= Beginning of Section =

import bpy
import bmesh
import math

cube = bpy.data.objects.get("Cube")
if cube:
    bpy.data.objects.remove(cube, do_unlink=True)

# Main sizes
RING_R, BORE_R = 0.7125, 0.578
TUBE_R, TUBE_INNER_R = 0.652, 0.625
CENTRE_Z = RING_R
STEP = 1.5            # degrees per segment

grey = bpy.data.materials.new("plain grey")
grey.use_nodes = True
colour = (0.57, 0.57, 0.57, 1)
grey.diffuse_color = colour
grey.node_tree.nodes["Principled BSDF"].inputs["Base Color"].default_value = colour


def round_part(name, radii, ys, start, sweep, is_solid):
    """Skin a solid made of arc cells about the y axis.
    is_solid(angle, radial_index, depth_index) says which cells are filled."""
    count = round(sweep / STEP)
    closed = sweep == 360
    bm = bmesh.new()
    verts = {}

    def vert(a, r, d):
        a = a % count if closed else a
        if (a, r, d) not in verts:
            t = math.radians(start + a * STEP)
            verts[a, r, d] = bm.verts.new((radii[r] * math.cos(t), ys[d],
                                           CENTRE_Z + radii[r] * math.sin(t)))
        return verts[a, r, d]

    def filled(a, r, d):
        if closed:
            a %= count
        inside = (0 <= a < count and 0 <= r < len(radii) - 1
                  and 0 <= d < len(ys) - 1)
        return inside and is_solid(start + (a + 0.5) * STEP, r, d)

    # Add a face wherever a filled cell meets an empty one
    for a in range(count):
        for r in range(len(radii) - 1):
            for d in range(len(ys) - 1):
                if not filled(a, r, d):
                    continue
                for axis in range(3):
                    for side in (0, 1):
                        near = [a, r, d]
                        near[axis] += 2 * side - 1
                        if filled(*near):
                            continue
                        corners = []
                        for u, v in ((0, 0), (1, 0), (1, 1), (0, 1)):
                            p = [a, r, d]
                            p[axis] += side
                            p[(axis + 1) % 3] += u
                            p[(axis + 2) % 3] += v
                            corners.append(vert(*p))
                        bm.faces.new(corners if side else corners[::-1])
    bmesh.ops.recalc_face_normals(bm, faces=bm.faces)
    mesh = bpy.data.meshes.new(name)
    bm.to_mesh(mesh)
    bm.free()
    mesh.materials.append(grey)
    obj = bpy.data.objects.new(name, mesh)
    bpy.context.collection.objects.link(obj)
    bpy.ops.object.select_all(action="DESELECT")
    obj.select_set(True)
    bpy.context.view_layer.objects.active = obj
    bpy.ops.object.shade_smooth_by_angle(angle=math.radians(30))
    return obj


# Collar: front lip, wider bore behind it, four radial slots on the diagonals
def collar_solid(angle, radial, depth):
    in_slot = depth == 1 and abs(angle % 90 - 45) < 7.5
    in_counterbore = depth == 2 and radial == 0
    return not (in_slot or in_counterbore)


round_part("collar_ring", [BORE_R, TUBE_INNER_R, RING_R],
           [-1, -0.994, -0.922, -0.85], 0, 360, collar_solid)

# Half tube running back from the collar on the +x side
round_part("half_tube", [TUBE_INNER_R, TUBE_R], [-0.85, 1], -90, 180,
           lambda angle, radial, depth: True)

= End of Section =

#### Exercise directions:
Go through the material above and output exactly the lines from the one containing "the y axis." through the one containing "if (a, r, d)".

#### Task answer:
    """Skin a solid made of arc cells about the y axis.
    is_solid(angle, radial_index, depth_index) says which cells are filled."""
    count = round(sweep / STEP)
    closed = sweep == 360
    bm = bmesh.new()
    verts = {}

    def vert(a, r, d):
        a = a % count if closed else a
        if (a, r, d) not in verts:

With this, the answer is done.